“It’s not the noise, Dylan.” He sighed, like my mom used to do when she was trying to explain something to me that was super obvious to her. “Dylan, when my friends and I draw attention to ourselves, you and your friends make life difficult.”

“What?” I was anxious and angry all at once and I had to stop myself from raising my voice. “Is anyone from the football team bothering you?”

“No. The football team usually ignores us. I think your friend Jonny is in my physics class.”

“Then who’s picking on you?”

“Your buddies.” He shrugged while I waited for him to say something. “I think it’s mostly the baseball team.”

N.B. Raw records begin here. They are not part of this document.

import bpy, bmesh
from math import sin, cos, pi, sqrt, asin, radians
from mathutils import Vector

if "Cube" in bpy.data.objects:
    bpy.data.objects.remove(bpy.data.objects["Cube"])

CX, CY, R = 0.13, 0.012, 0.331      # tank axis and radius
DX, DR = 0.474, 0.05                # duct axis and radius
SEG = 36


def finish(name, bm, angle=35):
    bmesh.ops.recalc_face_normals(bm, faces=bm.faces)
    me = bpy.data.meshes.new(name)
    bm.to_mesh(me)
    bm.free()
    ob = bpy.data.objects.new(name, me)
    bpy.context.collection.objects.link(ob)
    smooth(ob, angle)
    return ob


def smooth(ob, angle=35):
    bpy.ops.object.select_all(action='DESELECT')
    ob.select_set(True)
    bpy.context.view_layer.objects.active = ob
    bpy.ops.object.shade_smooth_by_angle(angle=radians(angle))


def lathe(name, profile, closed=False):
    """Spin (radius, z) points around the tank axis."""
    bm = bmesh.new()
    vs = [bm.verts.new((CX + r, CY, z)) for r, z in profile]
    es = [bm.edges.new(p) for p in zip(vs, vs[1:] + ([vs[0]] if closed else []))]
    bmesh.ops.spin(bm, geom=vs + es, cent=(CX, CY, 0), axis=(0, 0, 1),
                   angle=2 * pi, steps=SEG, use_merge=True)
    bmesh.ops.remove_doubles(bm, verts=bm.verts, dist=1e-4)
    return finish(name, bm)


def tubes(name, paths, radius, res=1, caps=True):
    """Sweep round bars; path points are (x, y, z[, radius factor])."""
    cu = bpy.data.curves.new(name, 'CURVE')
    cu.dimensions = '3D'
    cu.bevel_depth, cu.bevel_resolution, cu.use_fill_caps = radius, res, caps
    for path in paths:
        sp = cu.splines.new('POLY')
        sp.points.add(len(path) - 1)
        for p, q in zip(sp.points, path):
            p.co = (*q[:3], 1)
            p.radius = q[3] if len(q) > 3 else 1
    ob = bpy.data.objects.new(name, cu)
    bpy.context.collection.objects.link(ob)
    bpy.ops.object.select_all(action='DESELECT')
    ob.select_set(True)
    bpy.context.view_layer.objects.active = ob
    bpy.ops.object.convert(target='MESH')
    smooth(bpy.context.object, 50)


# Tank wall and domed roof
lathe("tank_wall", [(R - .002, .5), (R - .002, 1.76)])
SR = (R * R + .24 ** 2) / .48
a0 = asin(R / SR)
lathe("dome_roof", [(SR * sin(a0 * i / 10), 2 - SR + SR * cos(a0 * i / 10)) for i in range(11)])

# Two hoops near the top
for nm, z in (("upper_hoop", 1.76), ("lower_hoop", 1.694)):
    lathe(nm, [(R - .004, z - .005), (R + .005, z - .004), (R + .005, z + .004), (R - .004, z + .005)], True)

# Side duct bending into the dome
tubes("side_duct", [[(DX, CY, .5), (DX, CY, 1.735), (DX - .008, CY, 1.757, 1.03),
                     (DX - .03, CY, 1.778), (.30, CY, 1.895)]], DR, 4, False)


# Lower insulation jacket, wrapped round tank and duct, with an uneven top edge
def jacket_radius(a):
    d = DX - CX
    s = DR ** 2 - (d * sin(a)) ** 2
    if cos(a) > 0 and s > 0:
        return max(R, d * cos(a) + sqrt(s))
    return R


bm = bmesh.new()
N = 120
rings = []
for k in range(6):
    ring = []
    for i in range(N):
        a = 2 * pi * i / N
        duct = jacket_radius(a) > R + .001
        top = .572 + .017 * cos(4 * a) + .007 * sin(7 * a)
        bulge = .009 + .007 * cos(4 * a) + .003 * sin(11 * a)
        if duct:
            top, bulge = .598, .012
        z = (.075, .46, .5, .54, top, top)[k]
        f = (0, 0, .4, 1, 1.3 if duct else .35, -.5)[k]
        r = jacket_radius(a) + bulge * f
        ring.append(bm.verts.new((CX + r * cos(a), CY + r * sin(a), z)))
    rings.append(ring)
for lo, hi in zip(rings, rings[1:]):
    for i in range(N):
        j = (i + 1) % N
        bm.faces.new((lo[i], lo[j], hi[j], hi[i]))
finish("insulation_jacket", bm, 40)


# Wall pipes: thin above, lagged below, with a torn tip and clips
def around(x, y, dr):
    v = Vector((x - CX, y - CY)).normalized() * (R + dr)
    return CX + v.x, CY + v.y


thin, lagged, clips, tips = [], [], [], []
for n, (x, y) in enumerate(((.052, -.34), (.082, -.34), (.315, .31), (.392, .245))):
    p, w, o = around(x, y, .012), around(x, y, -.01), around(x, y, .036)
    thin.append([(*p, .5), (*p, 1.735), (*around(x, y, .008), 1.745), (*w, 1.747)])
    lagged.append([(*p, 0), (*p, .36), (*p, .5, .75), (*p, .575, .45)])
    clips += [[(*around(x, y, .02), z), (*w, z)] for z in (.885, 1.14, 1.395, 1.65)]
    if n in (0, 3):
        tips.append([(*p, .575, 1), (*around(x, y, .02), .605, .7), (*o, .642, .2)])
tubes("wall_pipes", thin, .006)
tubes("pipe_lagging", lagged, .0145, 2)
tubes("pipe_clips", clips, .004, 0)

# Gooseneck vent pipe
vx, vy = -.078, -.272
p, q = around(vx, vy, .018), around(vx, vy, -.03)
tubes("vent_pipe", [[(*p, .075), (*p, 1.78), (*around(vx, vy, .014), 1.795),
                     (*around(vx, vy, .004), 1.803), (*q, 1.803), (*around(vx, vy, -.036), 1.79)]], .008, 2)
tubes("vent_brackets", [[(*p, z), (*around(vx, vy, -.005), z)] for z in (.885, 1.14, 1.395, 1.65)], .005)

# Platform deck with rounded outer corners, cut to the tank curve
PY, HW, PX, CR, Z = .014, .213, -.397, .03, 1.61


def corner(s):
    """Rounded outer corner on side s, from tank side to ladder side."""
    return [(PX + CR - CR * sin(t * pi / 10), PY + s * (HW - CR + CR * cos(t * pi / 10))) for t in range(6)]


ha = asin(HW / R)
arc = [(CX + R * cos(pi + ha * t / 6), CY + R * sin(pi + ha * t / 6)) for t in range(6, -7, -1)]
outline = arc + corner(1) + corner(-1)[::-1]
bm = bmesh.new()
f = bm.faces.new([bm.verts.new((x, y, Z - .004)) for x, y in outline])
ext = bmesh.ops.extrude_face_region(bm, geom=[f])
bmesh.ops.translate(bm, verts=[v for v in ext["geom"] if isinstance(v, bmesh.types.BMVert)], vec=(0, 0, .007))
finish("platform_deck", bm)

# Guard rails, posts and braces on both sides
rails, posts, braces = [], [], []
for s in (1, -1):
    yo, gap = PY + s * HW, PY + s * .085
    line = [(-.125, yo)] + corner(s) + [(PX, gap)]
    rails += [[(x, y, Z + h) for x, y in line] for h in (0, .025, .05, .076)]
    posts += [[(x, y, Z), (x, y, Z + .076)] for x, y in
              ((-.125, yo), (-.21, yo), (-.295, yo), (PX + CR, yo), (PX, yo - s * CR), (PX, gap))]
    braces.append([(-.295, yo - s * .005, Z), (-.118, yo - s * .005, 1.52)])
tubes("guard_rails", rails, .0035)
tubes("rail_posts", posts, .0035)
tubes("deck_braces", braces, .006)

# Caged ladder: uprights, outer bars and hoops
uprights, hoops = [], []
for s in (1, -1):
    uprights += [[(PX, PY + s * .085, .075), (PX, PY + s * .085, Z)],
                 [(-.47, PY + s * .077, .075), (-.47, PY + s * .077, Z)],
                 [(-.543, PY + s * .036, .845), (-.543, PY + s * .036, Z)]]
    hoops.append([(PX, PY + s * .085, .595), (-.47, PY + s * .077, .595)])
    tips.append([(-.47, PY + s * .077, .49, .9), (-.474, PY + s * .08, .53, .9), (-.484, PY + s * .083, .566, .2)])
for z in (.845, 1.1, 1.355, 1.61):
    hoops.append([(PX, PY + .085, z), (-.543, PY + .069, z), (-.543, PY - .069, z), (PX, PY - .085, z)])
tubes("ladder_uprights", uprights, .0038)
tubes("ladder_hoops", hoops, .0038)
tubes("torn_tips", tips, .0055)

“I’m not friends with the baseball team.” I was kind of incredulous (vocab word from last week) that he thought all the jocks in school hung out together. I guess we kind of did. I mean, I hung out with a few guys from the baseball team once in a while. “I mean, I know some of them, but mostly I just hang out with the football team.”

“Sure. Whatever.” Tommy looked at me like we were about to have a teachable moment. “Don’t you guys all hang out together? All the guys on the teams hang out and work out and go to bonfires on the beach so they can make out with the cheerleaders?”

“Tommy, where are you getting these ideas?” I shook my head and kind of smirked at him. “Seriously. Who goes to bonfires and where is there even a beach around here?”

“I don’t know,” he almost smiled back at me and shrugged. “Movies, I guess. Maybe TV. You’re right. There isn’t a beach around here.”

“You know that’s not really how it works, right?” I rested my chin in my hand. “Here it’s pretty much each team on its own. Sure, now and then we hang out or see each other, but it’s not like we’re friends. Not really.”

“Maybe I’m watching the wrong movies.”

“Yeah. I think so. Hey.” I reached out and tapped the table with my finger. “If anybody bothers you it doesn’t matter what team they’re on. Just let me know, and I’ll take care of it.” I flattened my hand for one second, and then for some reason, I made it into a fist. I kept it on the table, but I made sure Tommy could see both my fist and how serious I was. “You tell me, and I’ll take care of you. It. I’ll take care of it. I promise.”

“Sure. Whatever.” His voice was flat. “Five minutes is over. We have to get back to studying.”